But I realized in my search that not only did I have no idea how to get back into these old accounts, I had no idea what sort of personal information in those abandoned inboxes could put me at risk if they were exposed. That’s why cybersecurity experts warn against building a digital trove of information, no matter how cheap or easy it is to do.

“If you have old communications stored on [a compromised] account, you could be leaking sensitive information that’s still very pertinent today,” says William Budington, security engineer at the Electronic Frontier Foundation. “People often use email as a way to transfer files, often to themselves (from, say, one device to another). These often take the form of photographs or documents which, if they contain sensitive or embarrassing information, could be used by an attacker for the purpose of extortion.”

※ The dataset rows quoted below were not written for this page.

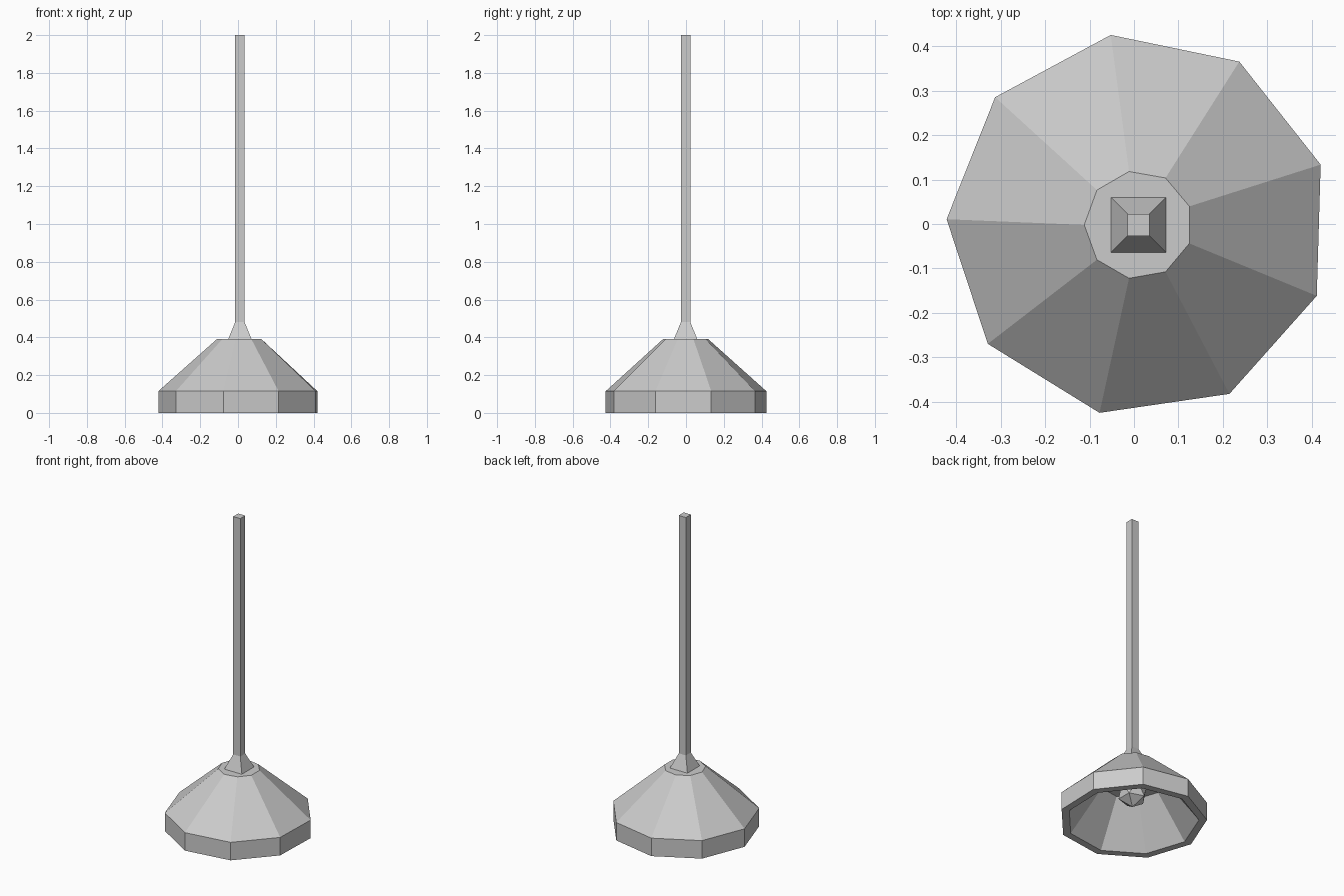
import bpy, bmesh
from math import cos, sin, pi, radians

if "Cube" in bpy.data.objects:
    bpy.data.objects.remove(bpy.data.objects["Cube"])

CX, CY = 0.01, -0.002  # the lamp axis sits slightly off the centre line


def lathe(name, sides, profile):
    """Loft rings of (radius, z, start angle in degrees) around the lamp axis, ends capped."""
    bm = bmesh.new()
    rings = []
    for r, z, a in profile:
        rings.append([bm.verts.new((CX + r * cos(radians(a) + 2 * pi * i / sides),
                                    CY + r * sin(radians(a) + 2 * pi * i / sides), z))
                      for i in range(sides)])
    bm.faces.new(rings[0])
    bm.faces.new(rings[-1])
    for lo, hi in zip(rings, rings[1:]):
        for i in range(sides):
            j = (i + 1) % sides
            bm.faces.new((lo[i], lo[j], hi[j], hi[i]))
    bmesh.ops.recalc_face_normals(bm, faces=bm.faces)
    mesh = bpy.data.meshes.new(name)
    bm.to_mesh(mesh)
    bm.free()
    obj = bpy.data.objects.new(name, mesh)
    bpy.context.collection.objects.link(obj)
    return obj


# Hollow nine-sided shade: inner ceiling and cone, flat lip, upright rim, outer cone, flat top
lathe("shade", 9, [(0.19, 0.26, 19), (0.385, 0, 18.3), (0.432, 0, 18.3),
                   (0.432, 0.115, 18.3), (0.122, 0.39, 20)])

# Square pole with flared foot
R2 = 2 ** 0.5
lathe("pole", 4, [(0.062 * R2, 0.39, 45), (0.025 * R2, 0.48, 45), (0.025 * R2, 2.0, 45)])

# Faceted bulb hanging from the shade ceiling
bpy.ops.mesh.primitive_ico_sphere_add(subdivisions=1, radius=0.09, location=(CX, CY, 0.185))
bpy.context.object.name = "bulb"
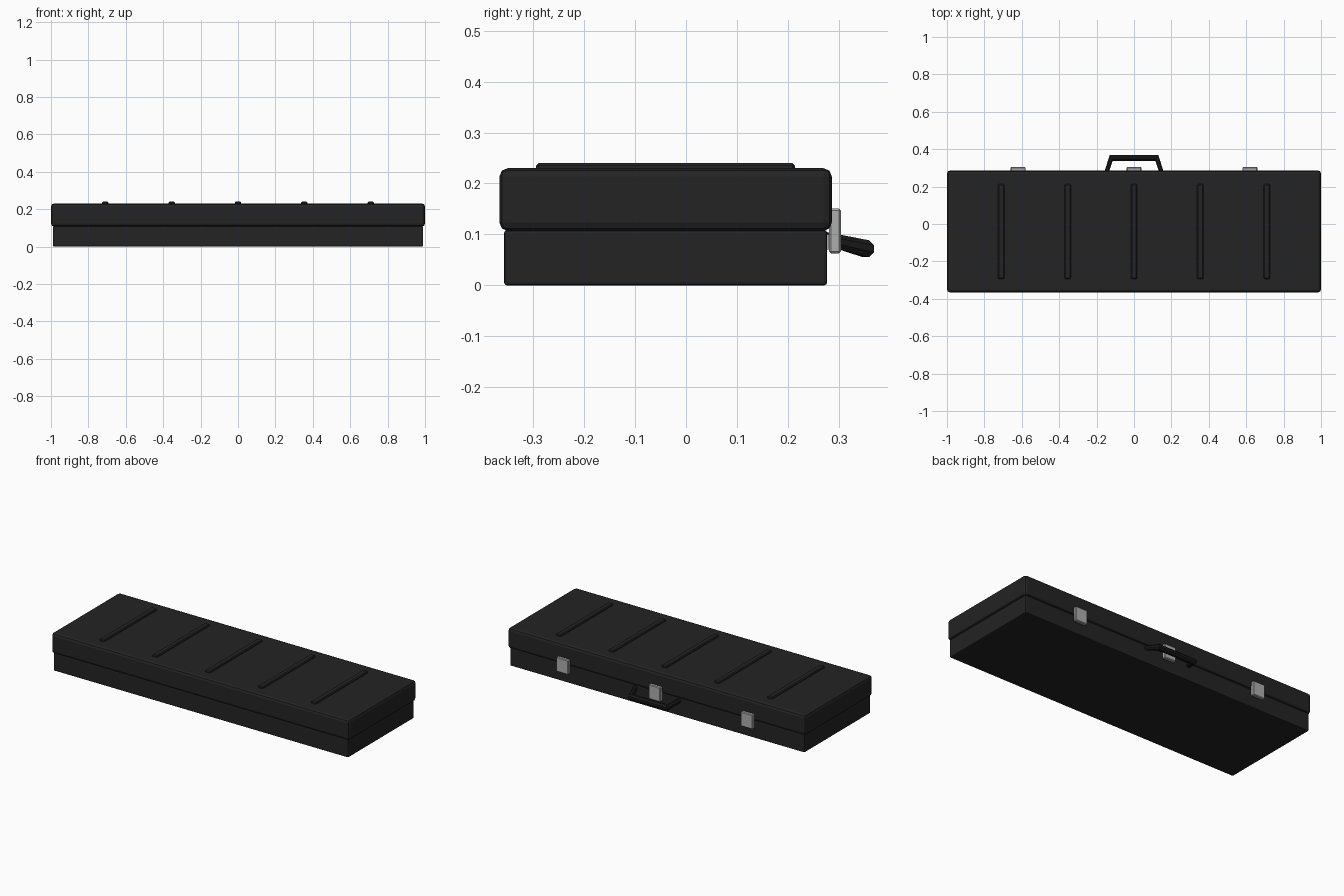
import bpy, bmesh, math
from mathutils import Vector

if "Cube" in bpy.data.objects:
    bpy.data.objects.remove(bpy.data.objects["Cube"])


def material(name, rgb):
    m = bpy.data.materials.new(name)
    m.diffuse_color = (*rgb, 1)
    m.use_nodes = True
    m.node_tree.nodes["Principled BSDF"].inputs["Base Color"].default_value = m.diffuse_color
    return m


BLACK = material("case black", (0.017, 0.017, 0.017))
GRIP = material("handle black", (0.010, 0.010, 0.010))
METAL = material("latch metal", (0.42, 0.42, 0.42))


def add_object(name, bm, mat):
    bmesh.ops.recalc_face_normals(bm, faces=bm.faces)
    me = bpy.data.meshes.new(name)
    bm.to_mesh(me)
    bm.free()
    me.materials.append(mat)
    ob = bpy.data.objects.new(name, me)
    bpy.context.collection.objects.link(ob)
    return ob


def box(name, lo, hi, mat, bevel=0.0, segments=2):
    """Box between two corners with rounded edges."""
    bm = bmesh.new()
    bmesh.ops.create_cube(bm, size=1)
    for v in bm.verts:
        v.co = [(a + b) / 2 + c * (b - a) for a, b, c in zip(lo, hi, v.co)]
    if bevel:
        bmesh.ops.bevel(bm, geom=bm.edges[:], offset=bevel, segments=segments,
                        profile=0.5, affect='EDGES')
    return add_object(name, bm, mat)


# case shells
box("case_base", (-0.99, -0.357, 0), (0.99, 0.277, 0.109), BLACK, 0.006)
box("case_lid", (-1, -0.366, 0.107), (1, 0.286, 0.23), BLACK, 0.016)

# raised ribs across the lid
for i in range(-2, 3):
    x = i * 0.355
    box(f"lid_rib_{i + 3}", (x - 0.017, -0.294, 0.22), (x + 0.017, 0.214, 0.24), BLACK, 0.005, 1)

# latches along the back: main plate and a thin fixing plate behind it
for i in (-1, 0, 1):
    x = i * 0.62
    box(f"latch_{i + 2}", (x - 0.04, 0.281, 0.063), (x + 0.04, 0.304, 0.151), METAL, 0.004, 1)
    box(f"latch_mount_{i + 2}", (x - 0.03, 0.27, 0.07), (x + 0.03, 0.285, 0.1), METAL)

# carrying handle: eight-sided tube with mitred corners
rings = [((-0.148, 0.274, 0.092), (-0.012, 0, 0), 0.013),
         ((-0.122, 0.353, 0.072), (-0.008, 0.0155, 0), 0.0165),
         ((0.122, 0.353, 0.072), (0.008, 0.0155, 0), 0.0165),
         ((0.148, 0.274, 0.092), (0.012, 0, 0), 0.013)]
bm = bmesh.new()
loops = []
for centre, u, h in rings:
    loop = []
    for k in range(8):
        a = math.tau * (k + 0.5) / 8
        s = 1 / math.cos(math.pi / 8)
        loop.append(bm.verts.new(Vector(centre) + s * (Vector(u) * math.cos(a)
                                 + Vector((0, 0, h * math.sin(a))))))
    loops.append(loop)
for a, b in zip(loops, loops[1:]):
    for k in range(8):
        bm.faces.new((a[k], a[(k + 1) % 8], b[(k + 1) % 8], b[k]))
bm.faces.new(loops[0])
bm.faces.new(loops[-1])
add_object("carry_handle", bm, GRIP)
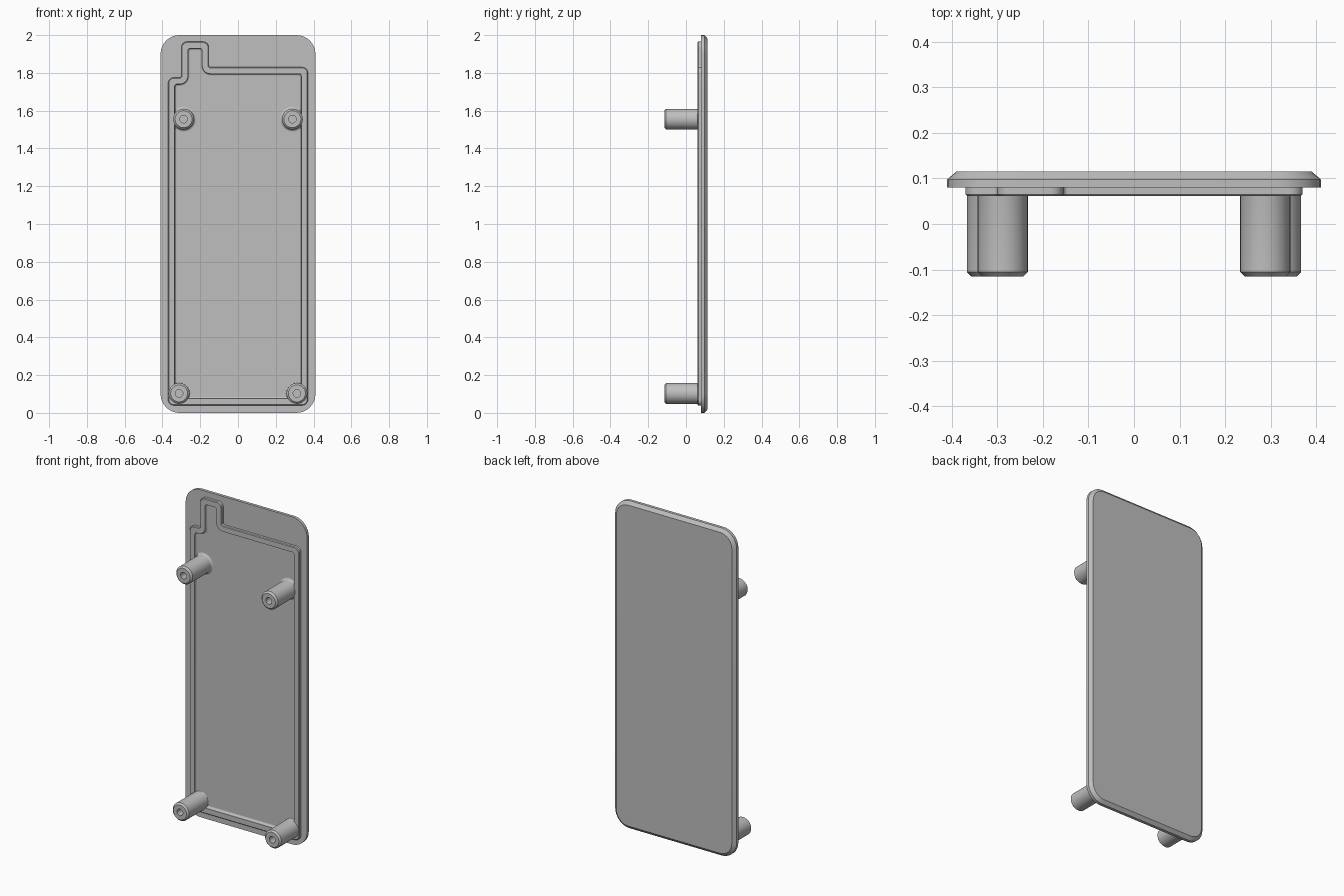
import bpy, bmesh, math
from mathutils import Vector

if "Cube" in bpy.data.objects:
    bpy.data.objects.remove(bpy.data.objects["Cube"])

grey = bpy.data.materials.new("plain grey")
grey.use_nodes = True
colour = (0.52, 0.52, 0.52, 1)
grey.diffuse_color = colour
grey.node_tree.nodes["Principled BSDF"].inputs["Base Color"].default_value = colour

FACE, RIM, BACK, TIP = 0.08, 0.061, 0.115, -0.115


def outline(corners, inset, convex, concave, steps=8):
    """Inset a counter-clockwise (x, z) polygon and round its corners."""
    points = []
    for i, corner in enumerate(corners):
        p = Vector(corner)
        a = (p - Vector(corners[i - 1])).normalized()
        b = (Vector(corners[(i + 1) % len(corners)]) - p).normalized()
        turn = a.x * b.y - a.y * b.x
        p += (b - a) * inset * turn
        r = max(convex - inset, 0.012) if turn > 0 else concave + inset
        centre = p + (b - a) * r
        for k in range(steps + 1):
            t = k / steps * math.pi / 2
            points.append(centre - b * r * math.cos(t) + a * r * math.sin(t))
    return points


def make_object(name, bm):
    bmesh.ops.recalc_face_normals(bm, faces=bm.faces)
    mesh = bpy.data.meshes.new(name)
    bm.to_mesh(mesh)
    bm.free()
    mesh.materials.append(grey)
    obj = bpy.data.objects.new(name, mesh)
    bpy.context.collection.objects.link(obj)
    bpy.ops.object.select_all(action="DESELECT")
    obj.select_set(True)
    bpy.context.view_layer.objects.active = obj
    bpy.ops.object.shade_smooth_by_angle(angle=math.radians(30))
    return obj


def loft(name, corners, sections, convex, concave, closed):
    """Skin a list of (inset, y) sections of one outline."""
    bm = bmesh.new()
    rings = [[bm.verts.new((p.x, y, p.y)) for p in outline(corners, d, convex, concave)]
             for d, y in sections]
    pairs = list(zip(rings, rings[1:]))
    if closed:
        pairs.append((rings[-1], rings[0]))
    else:
        bm.faces.new(rings[0])
        bm.faces.new(rings[-1])
    for r, s in pairs:
        for i in range(len(r)):
            j = (i + 1) % len(r)
            bm.faces.new((r[i], r[j], s[j], s[i]))
    return make_object(name, bm)


def fillet(start, y, size, steps=4):
    """Quarter-round section points running from a wall into the plate face."""
    return [(start + size * (1 - math.cos(t)), y - size * (1 - math.sin(t)))
            for t in (k / steps * math.pi / 2 for k in range(steps + 1))]


# Cover plate with a chamfered back edge
loft("cover_plate", [(-0.41, 0), (0.41, 0), (0.41, 2), (-0.41, 2)],
     [(0, FACE), (0, 0.098), (0.02, BACK)], 0.1, 0, False)

# Raised rim with a stepped channel at the top
rim_corners = [(-0.37, 0.04), (0.37, 0.04), (0.37, 1.83), (-0.155, 1.83),
               (-0.155, 1.965), (-0.30, 1.965), (-0.30, 1.775), (-0.37, 1.775)]
sections = [(0, FACE + 0.005), (0, RIM + 0.004), (0.004, RIM), (0.035, RIM)]
sections += fillet(0.035, FACE, 0.01) + [(0.045, FACE + 0.005)]
loft("raised_rim", rim_corners, sections, 0.03, 0.01, True)


# Hollow screw posts, turned about the depth axis
def post(name, x, z, flare):
    profile = [(0, 0), (0.02, 0), (0.02, TIP), (0.045, TIP), (0.055, TIP + 0.01)]
    profile += fillet(0.055, FACE, flare)
    profile += [(0.055 + flare, FACE + 0.005), (0, FACE + 0.005)]
    bm = bmesh.new()
    verts = [bm.verts.new((r, y, 0)) for r, y in profile]
    edges = [bm.edges.new(e) for e in zip(verts, verts[1:])]
    bmesh.ops.spin(bm, geom=verts + edges, cent=(0, 0, 0), axis=(0, 1, 0),
                   angle=math.tau, steps=40, use_duplicate=False)
    bmesh.ops.remove_doubles(bm, verts=bm.verts, dist=0.0001)
    make_object(name, bm).location = (x, 0, z)


for side, s in (("left", 1), ("right", -1)):
    post("upper_post_" + side, s * 0.288, 1.555, 0.012)
    post("lower_post_" + side, s * 0.312, 0.103, 0.004)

The same risks are associated with storing photographs, videos and old papers in the iCloud or Dropbox. No matter how secure we’d like to think these storage services are, one need only look back to the 2014 iCloud breach that exposed nude photos of Jennifer Lawrence and other celebrities to know anything in the cloud could potentially be hacked.

To prevent such an outcome, Budington advises backing up old files you just can’t delete to multiple hard drives stored in separate locations, protecting them from both virtual and physical theft. Of course, deleting should come first and foremost. If you don’t need it; get rid of it.

And if you’re just one of those people who’s simply overwhelmed by life and can’t keep up, know you’re not alone. Nor do you have to go full KonMari on your digital life: Just do a little dusting around the edges.

Any naughty photos hiding out in the cloud, or private communiques with your accountant about your financial future? Find those, and delete them pronto. Check your social media profiles and all the accounts out there for your cable bill, electric service and so on. Make sure they’re tied to your most recent email account, and get rid of the accounts you don’t use anymore.

When all that is done, do what I did: turn off the “unread emails” notification on your phone. Maybe you won’t get around to deleting that 25% off offer for Gap jeans any time soon. But at least you won’t be reminded every time you want to send a text.